Overcoming Data Sync, RFID Hurdles

Pam Stegeman, VP supply chain and technology, GMA: In the coming year, data synchronization and RFID will continue to present opportunities and challenges for the entire supply chain. The benefits have been well documented: increased productivity, reduced costs and improved customer satisfaction. However, to fully achieve those benefits, we still have a number of challenges to overcome.

Data synchronization must continue to be a major focus for our industry. As manufacturers and retailers begin to exchange information automatically, we must ensure that everyone is speaking the same language, using the same terminology and providing accurate data. While global data synchronization (GDS) has addressed the first point by establishing uniform global standards, a communication gap still exists in some areas. Not only must we use the same global language, we must also ensure that we have a consistent definition of even the most basic terminology. We must all have the same understanding of "length," and "width," for example. In addition to ensuring consistent communications, we must also ensure accurate communications. With automatic exchange of data through GDS, it becomes critical for every company to verify the accuracy of the data in their systems before disseminating that data. RFID has several technological hurdles. It is still not proven to deliver acceptable read rates or tag application speeds in a full-production environment, at current manufacturing line speeds, and in highly efficient manufacturing environments. Many of these technological barriers could be worked out on product categories that already have a strong business case for RFID implementation -- pharmaceuticals, for instance.

Finally, we need to remember that RFID is just a tool to improve efficiencies and deliver on consumer needs. We need to define the business processes across the supply chain that can increase our efficiencies and better deliver against consumer needs using RFID as a tool. Then we need to test those new "best practices" to verify their benefits and the role RFID plays in those new processes. GDS and RFID can improve business operations if properly integrated into the supply chain. The technologies will only be successful if the information is accurate, our communications are consistent and supply chain processes are transformed to fully realize the promised benefits. This should be a year to act on the non-technology side of these technologies.

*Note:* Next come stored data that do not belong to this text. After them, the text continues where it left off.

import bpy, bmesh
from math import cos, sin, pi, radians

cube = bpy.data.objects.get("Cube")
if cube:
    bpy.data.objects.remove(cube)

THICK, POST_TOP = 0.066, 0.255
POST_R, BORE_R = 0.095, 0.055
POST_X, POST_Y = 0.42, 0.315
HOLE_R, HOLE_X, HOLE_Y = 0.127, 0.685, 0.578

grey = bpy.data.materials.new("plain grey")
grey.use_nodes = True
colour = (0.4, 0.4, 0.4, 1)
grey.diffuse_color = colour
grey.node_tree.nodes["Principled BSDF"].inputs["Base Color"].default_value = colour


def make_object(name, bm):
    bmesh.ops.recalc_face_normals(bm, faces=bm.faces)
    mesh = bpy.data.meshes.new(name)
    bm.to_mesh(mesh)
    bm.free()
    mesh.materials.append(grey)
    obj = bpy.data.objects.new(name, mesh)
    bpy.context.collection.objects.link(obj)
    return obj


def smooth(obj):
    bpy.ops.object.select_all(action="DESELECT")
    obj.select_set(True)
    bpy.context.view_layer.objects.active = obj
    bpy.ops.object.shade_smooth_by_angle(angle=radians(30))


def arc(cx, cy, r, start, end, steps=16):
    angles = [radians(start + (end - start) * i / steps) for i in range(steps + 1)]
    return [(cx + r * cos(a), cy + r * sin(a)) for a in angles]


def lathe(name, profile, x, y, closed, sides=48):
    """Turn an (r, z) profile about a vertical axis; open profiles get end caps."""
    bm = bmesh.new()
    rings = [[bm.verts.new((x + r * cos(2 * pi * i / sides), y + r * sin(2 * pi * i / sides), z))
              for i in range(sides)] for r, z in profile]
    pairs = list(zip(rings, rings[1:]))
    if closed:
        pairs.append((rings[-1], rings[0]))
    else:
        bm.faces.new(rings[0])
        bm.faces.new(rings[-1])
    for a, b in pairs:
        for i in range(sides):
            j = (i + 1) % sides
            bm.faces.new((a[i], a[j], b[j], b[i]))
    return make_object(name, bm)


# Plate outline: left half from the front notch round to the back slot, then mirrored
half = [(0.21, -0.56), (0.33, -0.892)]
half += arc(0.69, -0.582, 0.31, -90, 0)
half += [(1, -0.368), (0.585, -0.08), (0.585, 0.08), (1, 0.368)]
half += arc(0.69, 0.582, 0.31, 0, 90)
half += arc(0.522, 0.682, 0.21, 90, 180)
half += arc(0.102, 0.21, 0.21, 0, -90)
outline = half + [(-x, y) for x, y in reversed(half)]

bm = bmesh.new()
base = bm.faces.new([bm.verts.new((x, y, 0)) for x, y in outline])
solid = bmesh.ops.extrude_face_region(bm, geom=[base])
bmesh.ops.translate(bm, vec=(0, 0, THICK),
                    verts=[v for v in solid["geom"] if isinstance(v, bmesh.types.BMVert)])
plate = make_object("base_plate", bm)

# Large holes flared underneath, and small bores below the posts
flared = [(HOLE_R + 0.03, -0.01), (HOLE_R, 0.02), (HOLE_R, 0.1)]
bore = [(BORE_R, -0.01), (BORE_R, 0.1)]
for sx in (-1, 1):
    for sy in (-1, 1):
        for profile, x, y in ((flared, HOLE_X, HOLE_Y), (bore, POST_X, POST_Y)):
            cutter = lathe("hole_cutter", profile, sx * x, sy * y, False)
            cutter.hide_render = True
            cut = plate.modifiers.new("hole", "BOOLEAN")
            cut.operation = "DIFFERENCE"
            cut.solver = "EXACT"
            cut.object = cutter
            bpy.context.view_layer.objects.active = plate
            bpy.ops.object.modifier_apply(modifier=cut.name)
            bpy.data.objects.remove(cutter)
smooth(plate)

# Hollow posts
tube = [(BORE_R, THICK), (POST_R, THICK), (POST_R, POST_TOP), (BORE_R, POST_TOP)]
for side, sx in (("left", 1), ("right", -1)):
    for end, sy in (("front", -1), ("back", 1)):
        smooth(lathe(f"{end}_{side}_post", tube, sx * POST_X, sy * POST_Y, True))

Working With Suppliers To Improve Performance

Mike Heschel, CIO, Kroger: Most of Kroger's thousands of suppliers don't have a clear picture of how they are doing or what is expected in terms of performance, and are therefore lacking a sense of accountability. We have a system in place that penalizes suppliers for missing certain targets, such as on-time delivery, but it doesn't prevent problems. It's also very time consuming to manage. Years of low visibility and poor communication with a large portion of our suppliers have brought average service levels down to an unacceptable level. Because this ultimately impacts customer satisfaction-and Kroger's bottom line-we have changed the paradigm and developed a process for working proactively with suppliers to prevent problems and improve performance on key metrics. The strategy we envisioned includes clearly communicating expectations and sharing performance data with our entire supplier base, and engaging suppliers in collaborative work processes to identify, and avoiding issues before they arise.

Throughout 2005, we're focusing on rolling out an automated and broad-based scorecard reporting and collaboration program to support this process, using GNX's Supplier Performance Manage-ment solution. A key element of success is demonstrating to both internal users and suppliers that the technology and processes will actually improve effectiveness and save time, instead of adding another layer of overhead. And ultimately, it does alter the way Kroger works with suppliers, so we'll be addressing change management issues as well. Additional challenges of this implementation include: Some data is elusive and difficult to get. Other data has only limited usefulness due to faulty measuring points or process limitations. For example, "on time" shipments from the vendor could be considered late due to our delays in the receiving process.